mares, the bay Cerekiew, foundress of a valuable line, descends from the mare Mlecha born in Taurów in 1879. The representatives of this line
are famous for their racing and endurance talents. The stallion Cesihus was second in the Derby and later won the Polish Junior Championships
in endurance over 120 km. Cert is a Polish National Endurance Champion over 160 km. Cekur won the Bandola and Kabaret Stakes at the Służewiec
track in Warsaw, while Czertomelik triumphed in two endurance races over 80 km. This line also produced one of the best sons of Comet, the
stallion Carycyn, exported to the US.
PS. When I began completing this article several days ago, an unbelievable thing happened and suddenly the story of Taurów took on a new turn.
According to studies of several respectable horsemen who wrote about the Taurów stud (Professor Pruski included), after Trzeciak’s death his
stud was taken over by his nephew Longin Łoboś, as Dionizy was said to be a childless bachelor. Meanwhile I was able to determine something
completely different. It turns out that Dionizy had two sons, but as is often the case, none of them had a fondness for equines, so the stud
went into the hands of Łoboś, who loved horses since early childhood and spent a lot of time in the stables. One of Dionizy’s sons was named
Konstanty, who in turn had a son named Stefan. I was told all this by the granddaughter of the latter, who sometimes visits Taurów and her
*Juliusz Kossak (1824-1899), a Polish painter specializing in battle and historical paintings. He most liked painting horses. His most
important works include “Sobieski at Vienna”, “Stud of Mohort”, “Arrival of Emperor Franz Joseph to Cracow”, “A stud in the Podolia region”,
“A portrait of Count Rzewuski”.
**The Eastern Borderlands – former Eastern lands of Poland, under occupation from 1939 first by the USSR, later the Third Reich. After World
War II the Eastern Borderlands were separated from Poland and annexed to the Ukrainian SSR, Byelorussian SSR and Lithuanian SSR. The
annexation of Poland’s territory was accepted during the Tehran and Yalta Conference. Forced by the superpower countries Poland had to give
the USSR 48% of its territory, losing about 180 thousand square km in the East.
***Professor Witold Pruski, the author of the epoch work “Two Centuries of Polish Arabian Horse Breeding (1778-1978) and its successes
worldwide”, among others.
****Count Juliusz Dzieduszycki (1817-1885), land owner, horseman. In 1840 he set off on a famous, full of adventures expedition to Lvov to

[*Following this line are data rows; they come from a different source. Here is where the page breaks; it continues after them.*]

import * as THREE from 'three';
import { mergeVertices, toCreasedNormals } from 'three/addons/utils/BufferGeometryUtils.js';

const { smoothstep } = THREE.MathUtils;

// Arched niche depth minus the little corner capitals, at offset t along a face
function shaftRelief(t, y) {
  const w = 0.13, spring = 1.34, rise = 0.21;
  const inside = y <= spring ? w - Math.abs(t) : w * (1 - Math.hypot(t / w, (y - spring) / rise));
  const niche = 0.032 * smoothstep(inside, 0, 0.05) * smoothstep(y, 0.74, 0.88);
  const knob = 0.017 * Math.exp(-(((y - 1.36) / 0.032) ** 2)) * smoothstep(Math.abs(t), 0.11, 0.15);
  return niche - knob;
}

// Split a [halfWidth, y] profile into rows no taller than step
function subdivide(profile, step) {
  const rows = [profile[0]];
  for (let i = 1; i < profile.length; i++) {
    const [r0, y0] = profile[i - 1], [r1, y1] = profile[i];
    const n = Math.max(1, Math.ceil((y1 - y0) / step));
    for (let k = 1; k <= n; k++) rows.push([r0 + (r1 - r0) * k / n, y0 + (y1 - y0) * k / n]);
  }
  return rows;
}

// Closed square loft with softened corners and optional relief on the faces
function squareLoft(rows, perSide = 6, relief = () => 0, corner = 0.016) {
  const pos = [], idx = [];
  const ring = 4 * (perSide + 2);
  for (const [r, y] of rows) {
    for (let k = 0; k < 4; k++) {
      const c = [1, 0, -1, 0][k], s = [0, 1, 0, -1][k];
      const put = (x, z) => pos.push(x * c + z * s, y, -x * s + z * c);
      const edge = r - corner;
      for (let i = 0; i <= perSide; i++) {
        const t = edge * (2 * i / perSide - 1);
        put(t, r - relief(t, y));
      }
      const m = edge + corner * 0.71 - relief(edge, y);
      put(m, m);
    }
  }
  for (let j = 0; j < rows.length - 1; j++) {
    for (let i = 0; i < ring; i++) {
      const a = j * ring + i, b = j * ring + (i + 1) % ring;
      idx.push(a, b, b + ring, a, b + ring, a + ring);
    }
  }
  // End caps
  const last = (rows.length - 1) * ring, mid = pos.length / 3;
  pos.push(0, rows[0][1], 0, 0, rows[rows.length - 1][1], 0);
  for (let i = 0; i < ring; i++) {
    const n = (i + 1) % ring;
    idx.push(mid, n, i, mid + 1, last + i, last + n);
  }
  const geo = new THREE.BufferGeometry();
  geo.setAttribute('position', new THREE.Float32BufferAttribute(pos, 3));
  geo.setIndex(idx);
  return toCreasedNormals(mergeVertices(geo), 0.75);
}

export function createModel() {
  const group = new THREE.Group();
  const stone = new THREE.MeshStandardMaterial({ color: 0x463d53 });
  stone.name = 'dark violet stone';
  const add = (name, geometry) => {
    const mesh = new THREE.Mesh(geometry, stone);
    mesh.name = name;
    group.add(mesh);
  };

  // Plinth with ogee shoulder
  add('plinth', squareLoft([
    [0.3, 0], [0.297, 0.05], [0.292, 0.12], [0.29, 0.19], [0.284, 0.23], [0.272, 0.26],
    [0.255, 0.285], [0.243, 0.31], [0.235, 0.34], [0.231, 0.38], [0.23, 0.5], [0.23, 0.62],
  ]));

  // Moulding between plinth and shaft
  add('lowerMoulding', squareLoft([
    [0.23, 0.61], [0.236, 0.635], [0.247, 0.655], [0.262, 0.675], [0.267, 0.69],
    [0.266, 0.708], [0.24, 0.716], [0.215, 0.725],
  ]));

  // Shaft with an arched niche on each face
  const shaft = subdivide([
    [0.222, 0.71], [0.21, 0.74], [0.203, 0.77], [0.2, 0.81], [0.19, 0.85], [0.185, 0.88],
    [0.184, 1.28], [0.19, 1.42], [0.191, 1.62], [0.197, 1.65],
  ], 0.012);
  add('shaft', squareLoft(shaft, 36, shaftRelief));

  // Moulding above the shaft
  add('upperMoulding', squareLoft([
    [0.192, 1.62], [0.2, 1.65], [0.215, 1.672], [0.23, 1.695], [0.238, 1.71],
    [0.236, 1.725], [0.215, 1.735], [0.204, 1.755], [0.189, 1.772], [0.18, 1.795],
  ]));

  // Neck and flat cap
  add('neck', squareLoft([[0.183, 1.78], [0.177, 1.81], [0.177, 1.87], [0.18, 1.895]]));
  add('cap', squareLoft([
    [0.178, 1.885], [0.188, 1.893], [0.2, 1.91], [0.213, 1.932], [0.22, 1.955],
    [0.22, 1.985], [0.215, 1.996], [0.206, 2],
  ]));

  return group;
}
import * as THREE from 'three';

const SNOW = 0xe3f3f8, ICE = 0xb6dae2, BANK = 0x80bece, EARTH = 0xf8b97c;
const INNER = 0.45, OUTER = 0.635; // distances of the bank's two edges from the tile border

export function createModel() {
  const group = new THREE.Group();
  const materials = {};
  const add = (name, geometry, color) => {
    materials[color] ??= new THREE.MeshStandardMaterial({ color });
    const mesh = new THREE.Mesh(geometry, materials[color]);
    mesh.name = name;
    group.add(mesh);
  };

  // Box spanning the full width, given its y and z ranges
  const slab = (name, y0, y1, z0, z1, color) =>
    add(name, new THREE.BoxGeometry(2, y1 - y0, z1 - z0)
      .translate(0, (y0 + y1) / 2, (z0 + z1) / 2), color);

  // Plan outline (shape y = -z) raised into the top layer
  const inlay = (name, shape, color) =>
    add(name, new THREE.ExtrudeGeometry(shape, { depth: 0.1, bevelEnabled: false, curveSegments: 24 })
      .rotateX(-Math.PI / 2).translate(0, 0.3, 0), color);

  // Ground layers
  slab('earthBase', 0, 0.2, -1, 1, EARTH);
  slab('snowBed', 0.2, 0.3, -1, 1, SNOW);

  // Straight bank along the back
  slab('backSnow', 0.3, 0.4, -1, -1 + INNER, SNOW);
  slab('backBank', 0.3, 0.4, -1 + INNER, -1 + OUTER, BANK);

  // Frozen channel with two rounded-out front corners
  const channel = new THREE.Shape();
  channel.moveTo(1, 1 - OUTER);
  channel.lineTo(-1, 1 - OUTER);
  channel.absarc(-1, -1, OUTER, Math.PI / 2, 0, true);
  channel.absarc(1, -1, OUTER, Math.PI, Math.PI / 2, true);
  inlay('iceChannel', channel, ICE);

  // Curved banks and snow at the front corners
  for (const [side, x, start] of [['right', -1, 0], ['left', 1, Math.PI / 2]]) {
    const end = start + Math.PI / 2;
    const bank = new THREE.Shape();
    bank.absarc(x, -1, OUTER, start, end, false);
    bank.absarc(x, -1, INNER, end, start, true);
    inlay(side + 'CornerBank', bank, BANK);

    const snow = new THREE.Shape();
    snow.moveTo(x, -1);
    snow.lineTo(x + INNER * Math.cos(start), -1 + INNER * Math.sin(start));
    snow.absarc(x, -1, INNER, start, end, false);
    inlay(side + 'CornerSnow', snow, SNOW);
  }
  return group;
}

acquire the stallion Bagdad and in 1845 to Arabia, from where he brought the mares Gazella, Mlecha and Sahara. Their significance for Polish
Arabian horse breeding does not need to be emphasized. This stud, similar to the others, did not survive. The only ones to survive the
extermination of the World War I and the Bolshevik invasion in the years 1917-1918 were the mare Pomponia 1902 and three fillies, which sent
to Janów formed the foundations of the stud (Gazella II 1914, Mlecha 1914 and Zulejma 1914). Descending from Pomponia and Zulejma was the
***** Stefan Bojanowski (1850-1910), author of many studies on horses, especially of the Galicia and borderland estates.